For many years, I felt my only “hobby” was losing weight. Yet, each time I tried a diet, I gained more back than what I lost. I had weight cycled over and over throughout my entire life.

What I did not understand was weight loss as a goal was actually getting in the way of helping me find health and was destroying any hope I had of a healthy body image. I now know my desire–or obsession, really–to lose weight set me up for binges, as it triggered my feelings of shame around how I looked. I also now know that restricting leads to bingeing.

So I struggled to let go of weight loss as the ultimate goal in recovery. I no longer focus on my weight, but rather on the positive things I can do for my body on a daily basis. I focus on the foods I sense my body needs—not what I used think I “should” or “shouldn’t” eat—and the activities I like to do—not what I used to think would burn the most calories. Movement should always involve things you enjoy or it becomes a chore. With this work, I have begun to enjoy a more well-balanced life, and the cravings for high sugar and fat content food have decreased over time.

I continue to explore what works for me and continue to practice what I learned. I cannot imagine going back to the way I once lived – in my head, alone, with my eating disorder as my constant friend. I allow my imperfections in all their beauty and embrace my body every day for what it gives me.

My life has changed completely from those days of shame and hopelessness. I am now a whole person who refuses to hide myself or my struggles.

In 2008, I founded the Binge Eating Disorder Association (BEDA) to build the community I dreamed of all those years ago for those with binge eating disorder.

In 2010, I opened Pershing Turner Centers (PTC) in Annapolis, MD, with Amy Pershing, LMSW, ACSW, whom I met through BEDA, to help others find the path to recovery from their eating disorders.

Having embarked on that never-ending journey ourselves, we are especially sensitive to our clients’ needs.
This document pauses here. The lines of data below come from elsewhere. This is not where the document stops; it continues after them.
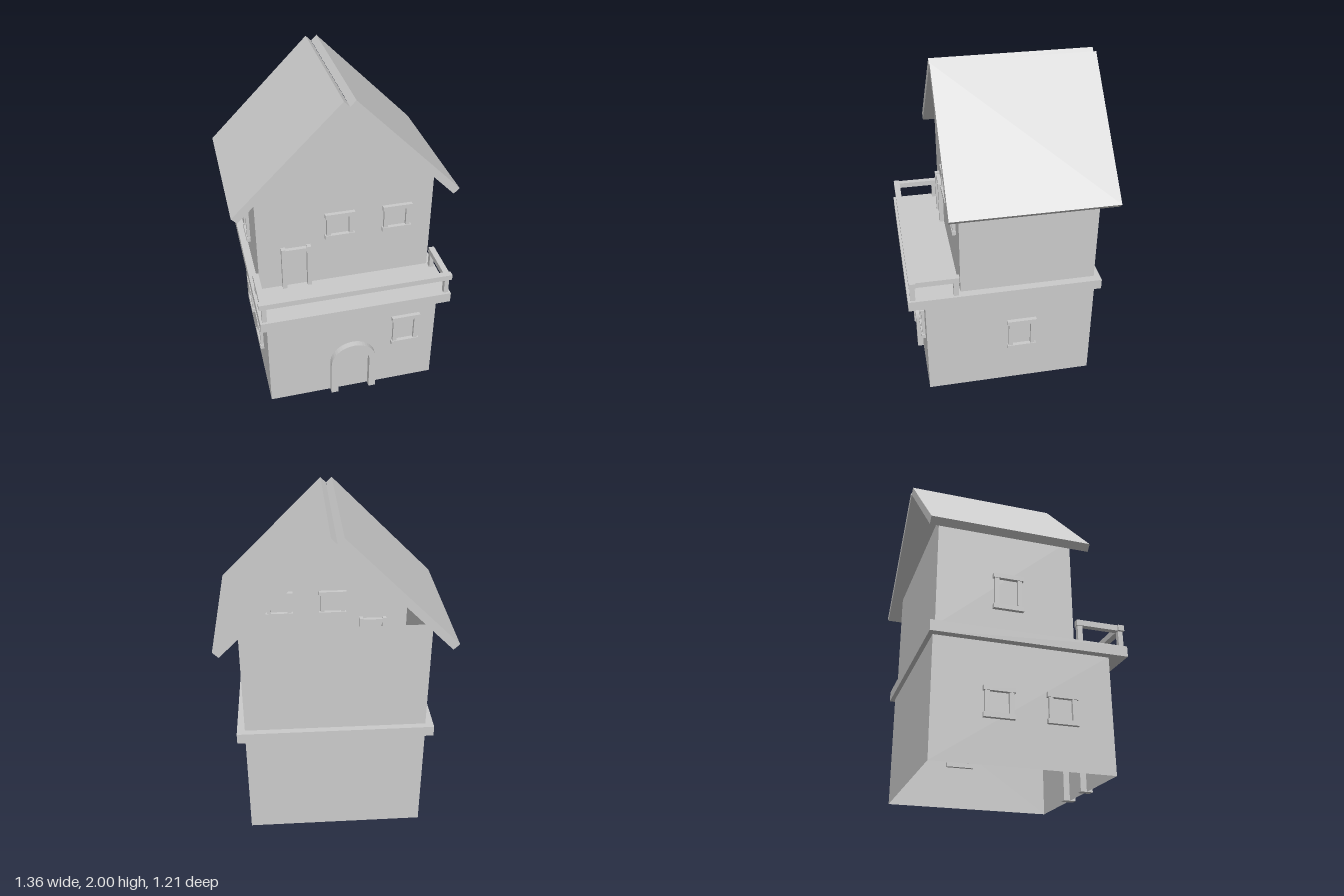
import * as THREE from 'three';

const material = new THREE.MeshStandardMaterial({ color: 0xcccccc, side: THREE.DoubleSide, flatShading: true });

function addMesh(parent, name, geometry) {
  const mesh = new THREE.Mesh(geometry, material);
  mesh.name = name;
  parent.add(mesh);
  return mesh;
}

// Box given by its lower and upper bounds
function addBox(parent, name, [x0, x1], [y0, y1], [z0, z1]) {
  const mesh = addMesh(parent, name, new THREE.BoxGeometry(x1 - x0, y1 - y0, z1 - z0));
  mesh.position.set((x0 + x1) / 2, (y0 + y1) / 2, (z0 + z1) / 2);
  return mesh;
}

function addGroup(parent, name, x, y, z, turn = 0) {
  const group = new THREE.Group();
  group.name = name;
  group.position.set(x, y, z);
  group.rotation.y = turn;
  parent.add(group);
  return group;
}

// Thin four-sided wall ring, open at top and bottom
function addWalls(parent, name, width, y0, y1, z0, z1) {
  const ring = new THREE.CylinderGeometry(Math.SQRT1_2, Math.SQRT1_2, y1 - y0, 4, 1, true);
  ring.rotateY(Math.PI / 4).scale(width, 1, z1 - z0);
  const geometry = ring.toNonIndexed();
  geometry.computeVertexNormals();
  addMesh(parent, name, geometry).position.set(0, (y0 + y1) / 2, (z0 + z1) / 2);
}

// Window frame straddling the wall: two posts between two wider bars
function addWindow(parent, name, x, y, z, height, turn = 0) {
  const frame = addGroup(parent, name, x, y, z, turn);
  const h = height / 2;
  for (const s of [-1, 1]) {
    const post = addBox(frame, 'windowPost', [-0.013, 0.013], [-h + 0.02, h - 0.02], [-0.019, 0.019]);
    post.position.x = s * 0.069;
    const bar = addBox(frame, 'windowBar', [-0.091, 0.091], [-0.014, 0.014], [-0.024, 0.024]);
    bar.position.y = s * (h - 0.014);
  }
}

// Arched door surround
function addArch(parent, z) {
  const outer = 0.148, inner = 0.103, spring = 0.245;
  const shape = new THREE.Shape();
  shape.moveTo(-outer, 0);
  shape.lineTo(-outer, spring);
  shape.absarc(0, spring, outer, Math.PI, 0, true);
  shape.lineTo(outer, 0);
  shape.lineTo(inner, 0);
  shape.lineTo(inner, spring);
  shape.absarc(0, spring, inner, 0, Math.PI, false);
  shape.lineTo(-inner, 0);
  shape.closePath();
  const geometry = new THREE.ExtrudeGeometry(shape, { depth: 0.076, bevelEnabled: false, curveSegments: 12 });
  addMesh(parent, 'archedDoorFrame', geometry).position.z = z - 0.038;
}

export function createModel() {
  const house = new THREE.Group();
  house.name = 'house';

  const side = 0.54, lowerFront = 0.505, upperFront = 0.29;

  // Storeys and the floor slab that carries the balcony
  addWalls(house, 'lowerWalls', 2 * side, 0, 0.7, -0.54, lowerFront);
  addBox(house, 'balconySlab', [-0.587, 0.587], [0.695, 0.76], [-0.567, 0.605]);
  addWalls(house, 'upperWalls', 2 * side, 0.75, 1.444, -0.53, upperFront);

  // Front gable; the rear one is open
  const gable = new THREE.Shape([
    new THREE.Vector2(-side, 1.444),
    new THREE.Vector2(side, 1.444),
    new THREE.Vector2(0, 1.965),
  ]);
  addMesh(house, 'frontGable', new THREE.ShapeGeometry(gable)).position.z = upperFront;

  // Two roof slabs at 45 degrees, meeting along their lower edges
  for (const s of [-1, 1]) {
    const roof = addMesh(house, s > 0 ? 'leftRoof' : 'rightRoof', new THREE.BoxGeometry(0.912, 0.048, 0.965));
    roof.position.set(s * 0.34, 1.66, -0.1225);
    roof.rotation.z = -s * Math.PI / 4;
  }

  // Doors
  addArch(house, lowerFront);
  const door = addGroup(house, 'balconyDoorFrame', -0.308, 0.75, upperFront);
  for (const s of [-1, 1]) {
    const post = addBox(door, 'doorPost', [-0.013, 0.013], [0, 0.302], [-0.03, 0.03]);
    post.position.x = s * 0.078;
  }
  addBox(door, 'doorLintel', [-0.07, 0.07], [0.266, 0.292], [-0.025, 0.025]);

  // Windows
  addWindow(house, 'lowerFrontWindow', 0.341, 0.44, lowerFront, 0.224);
  addWindow(house, 'upperFrontWindow', -0.037, 1.167, upperFront, 0.178);
  addWindow(house, 'upperFrontWindow', 0.318, 1.167, upperFront, 0.178);
  addWindow(house, 'leftWindow', side, 0.377, -0.087, 0.224, Math.PI / 2);
  addWindow(house, 'lowerRightWindow', -side, 0.342, -0.165, 0.178, Math.PI / 2);
  addWindow(house, 'lowerRightWindow', -side, 0.342, 0.2, 0.178, Math.PI / 2);
  addWindow(house, 'upperRightWindow', -side, 1.013, -0.11, 0.224, Math.PI / 2);

  // Balcony railing
  const railing = addGroup(house, 'railing', 0, 0, 0);
  addBox(railing, 'frontRail', [-0.589, 0.589], [0.858, 0.893], [0.556, 0.594]);
  for (const s of [-1, 1]) {
    addBox(railing, 'sideRail', [-0.018, 0.018], [0.858, 0.893], [0.298, 0.56]).position.x = s * 0.561;
    for (const z of [0.318, 0.575]) {
      const post = addBox(railing, 'railPost', [-0.014, 0.014], [0.755, 0.862], [-0.015, 0.015]);
      post.position.x = s * 0.559;
      post.position.z = z;
    }
  }

  return house;
}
Having dedicated her life to educating herself about eating disorders and treating them with multi-disciplinary, evidence-based approaches, Amy is a uniquely qualified clinician.

Pershing Turner Centers allows us to insist on an approach and level of care that takes the entire person into account, whether they suffer from anorexia nervosa, orthorexia, bulimia nervosa, exercise bulimia, binge eating disorder, or one of the many other types of disordered eating. We want the best care for our clients and their loved ones who are always concerned and almost always a part of the treatment journey.

It is my sincere hope the millions who suffer from eating disorders will have a place where they can discover they are not alone and can, indeed, learn to build their own path to recovery with the help of the treatment provider community and organizations such as Pershing Turner Centers and BEDA.

My own journey has taught me that anything is possible, and that, while painful and difficult at times, the recovery process can always lead to increased self-awareness and a restoration of joy in our lives. I feel fortunate to have experienced this journey, as it has given me the life I now enjoy.

–Chevese Turner

Co-Founder, Managing Director, Pershing Turner Centers

CEO, Binge Eating Disorder Association (BEDA)